So, if you’re looking to fly around Christmas, here's what you need to know to get the best fare possible (besides signing up for cheap flight alerts from Scott's Cheap Flights).
With all that in mind, if you’re still intent on flying somewhere over the holidays, here’s how you should approach finding cheap Christmas flights.
Most airlines beginning selling tickets around 12 months out from departure date. (Notable exception: Southwest Airlines, which only releases fares a few months out.) So next year’s Christmas flights are going on sale just as December this year is ending.
You don’t want to wait until the last minute to book because prices tend to spike late. On the other hand, you don’t want to book too early, because you might miss out on a future price drop.
Timing-wise, you should aim to book 5-10 months in advance of travel. That is far earlier than most other people book flights, so you have a better chance of getting the cheap seats.
Still, it's not a good idea to book just any old fare in February through July. When a particularly good fare pop ups up—and they’re most likely to during that period—that’s the ideal time to book.
The closer you get to Christmas, especially within a few months, we wouldn’t anticipate getting anything resembling a “cheap” flight, unfortunately. Last-minute cheap flights or standby flights are virtually non-existent these days. At that point, limiting your losses is likely the best you can hope for.
If you live in a big American city (NYC, LA, etc.), a great fare over Christmas would be ~$500 roundtrip to Europe, maybe slightly higher to Asia. If you live in a smaller market, a great Christmas fare to Europe will be closer to $600 roundtrip.
Same goes for destinations: the smaller the destination market, the more you should anticipate paying.
Of course, those are ideal (though not terribly uncommon) fares if you book in that February through July period. A good Christmas fare booked in October would be over $800.
The more flexible you are with airports, the better your chances of getting a cheap flight.
For example, fares may be $1,000 roundtrip from Philadelphia to Amsterdam, but only $500 from NYC to Amsterdam. You can get a flight, train, or bus from Philadelphia to NYC for as low as $50 roundtrip. By separating your trip into two itineraries rather than one, you can drop the total cost from $1,000 to $550 in this example.

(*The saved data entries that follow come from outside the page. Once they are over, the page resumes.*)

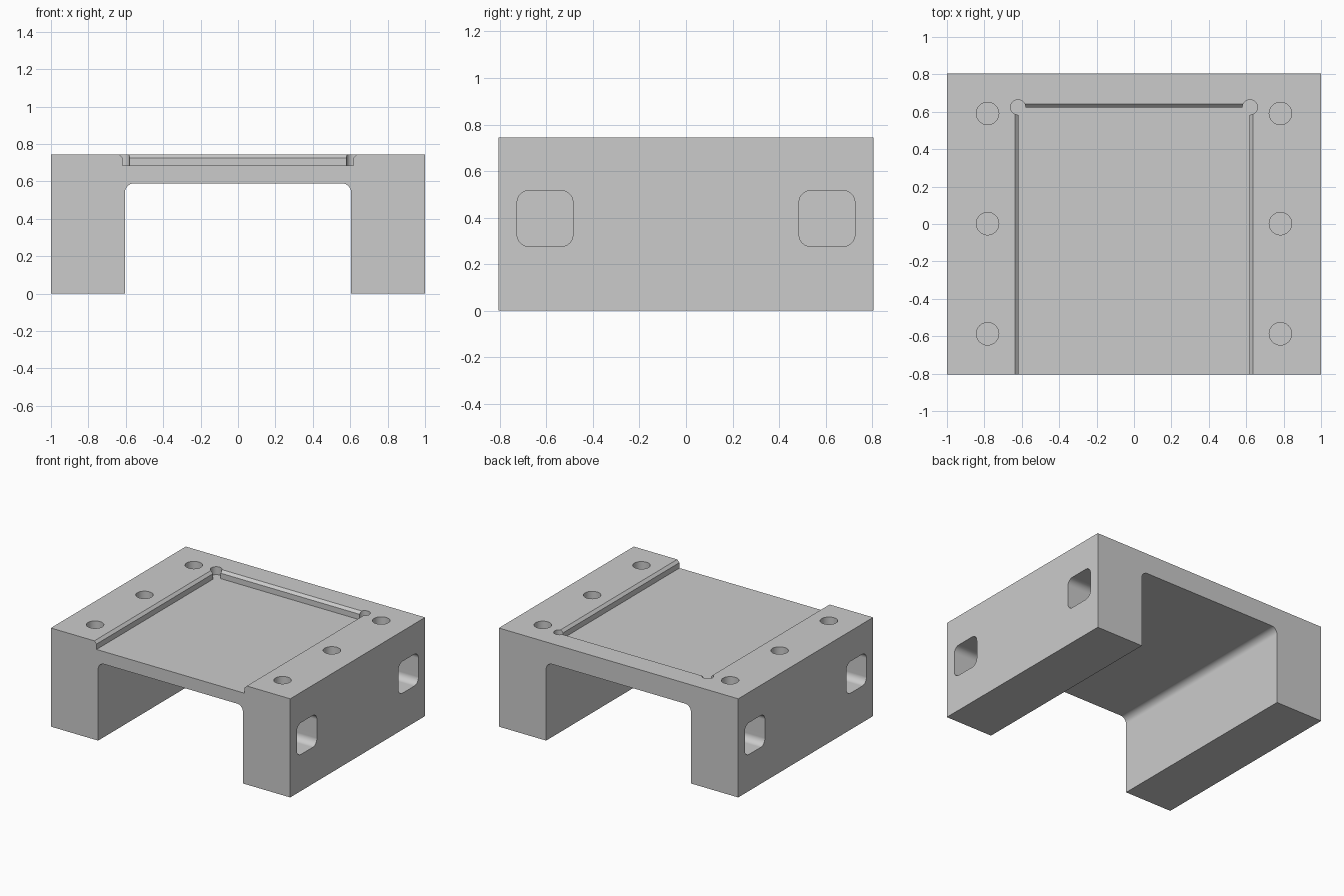
import bpy
import bmesh
from math import cos, sin, pi, radians
from mathutils import Vector

if "Cube" in bpy.data.objects:
    bpy.data.objects.remove(bpy.data.objects["Cube"], do_unlink=True)

HALF_X, HALF_Y, HEIGHT = 1.0, 0.805, 0.745
FLOOR, POCKET_X, POCKET_Y = 0.685, 0.618, 0.622

grey = bpy.data.materials.new("plain grey")
grey.use_nodes = True
color = (0.6, 0.6, 0.6, 1)
grey.diffuse_color = color
grey.node_tree.nodes["Principled BSDF"].inputs["Base Color"].default_value = color


def arc(cx, cy, r, start, end, steps=8):
    """Points along an arc, angles in degrees."""
    angles = [radians(start + (end - start) * i / steps) for i in range(steps + 1)]
    return [(cx + r * cos(a), cy + r * sin(a)) for a in angles]


def loft(name, rings):
    """Closed solid through matching rings of points."""
    bm = bmesh.new()
    loops = [[bm.verts.new(p) for p in ring] for ring in rings]
    n = len(loops[0])
    for a, b in zip(loops, loops[1:]):
        for i in range(n):
            j = (i + 1) % n
            bm.faces.new((a[i], a[j], b[j], b[i]))
    bm.faces.new(loops[0])
    bm.faces.new(loops[-1])
    bmesh.ops.recalc_face_normals(bm, faces=bm.faces)
    mesh = bpy.data.meshes.new(name)
    bm.to_mesh(mesh)
    bm.free()
    mesh.materials.append(grey)
    obj = bpy.data.objects.new(name, mesh)
    bpy.context.collection.objects.link(obj)
    return obj


def cut(target, cutter):
    cutter.hide_render = True
    mod = target.modifiers.new("cut", "BOOLEAN")
    mod.operation, mod.solver, mod.object = "DIFFERENCE", "EXACT", cutter
    bpy.context.view_layer.objects.active = target
    bpy.ops.object.modifier_apply(modifier=mod.name)
    bpy.data.objects.remove(cutter, do_unlink=True)


def round_hole(x, y, r, bottom):
    circle = arc(x, y, r, 0, 360, 48)[:-1]
    return loft("round_cutter", [[(px, py, z) for px, py in circle] for z in (bottom, 0.9)])


# Bridge-shaped block with rounded inner corners
leg, arch, fillet = 0.605, 0.59, 0.05
profile = [(-HALF_X, 0), (-leg, 0)]
profile += arc(-leg + fillet, arch - fillet, fillet, 180, 90)
profile += arc(leg - fillet, arch - fillet, fillet, 90, 0)
profile += [(leg, 0), (HALF_X, 0), (HALF_X, HEIGHT), (-HALF_X, HEIGHT)]
block = loft("bridge_block", [[(x, y, z) for x, z in profile] for y in (-HALF_Y, HALF_Y)])

# Shallow tray in the top, open at the front, with a chamfered rim
rings = []
for z, grow in ((FLOOR, 0), (HEIGHT - 0.019, 0), (HEIGHT + 0.019, 0.038)):
    x, y = POCKET_X + grow, POCKET_Y + grow
    rings.append([(-x, -1, z), (x, -1, z), (x, y, z), (-x, y, z)])
cut(block, loft("tray_cutter", rings))

# Corner reliefs, blind bolt holes and rounded square side pockets
for side in (-1, 1):
    cut(block, round_hole(side * 0.62, 0.624, 0.04, FLOOR))
    for y in (-0.587, 0.002, 0.591):
        cut(block, round_hole(side * 0.783, y, 0.06, HEIGHT - 0.2))
    for y in (-0.606, 0.606):
        square = []
        for k, (sy, sz) in enumerate(((1, 1), (-1, 1), (-1, -1), (1, -1))):
            square += arc(y + sy * 0.07, 0.396 + sz * 0.07, 0.05, k * 90, k * 90 + 90)
        cut(block, loft("side_cutter", [[(side * x, py, pz) for py, pz in square]
                                        for x in (0.7, 1.1)]))

# Smooth the rounded walls, keep the machined edges crisp
bpy.ops.object.select_all(action="DESELECT")
block.select_set(True)
bpy.context.view_layer.objects.active = block
bpy.ops.object.shade_smooth_by_angle(angle=radians(30))
weighted = block.modifiers.new("flat_faces", "WEIGHTED_NORMAL")
weighted.keep_sharp = True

Similarly, fares may be $1,000 from NYC to Amsterdam, but just $500 NYC to Brussels. If cheap flights is a priority, either you take a vacation to Belgium instead of the Netherlands, or just hop a train once you land in Brussels and make your way up to Netherlands for way less than the $1,000 it would have cost to fly directly there. Read more here about how to combine two itineraries and save.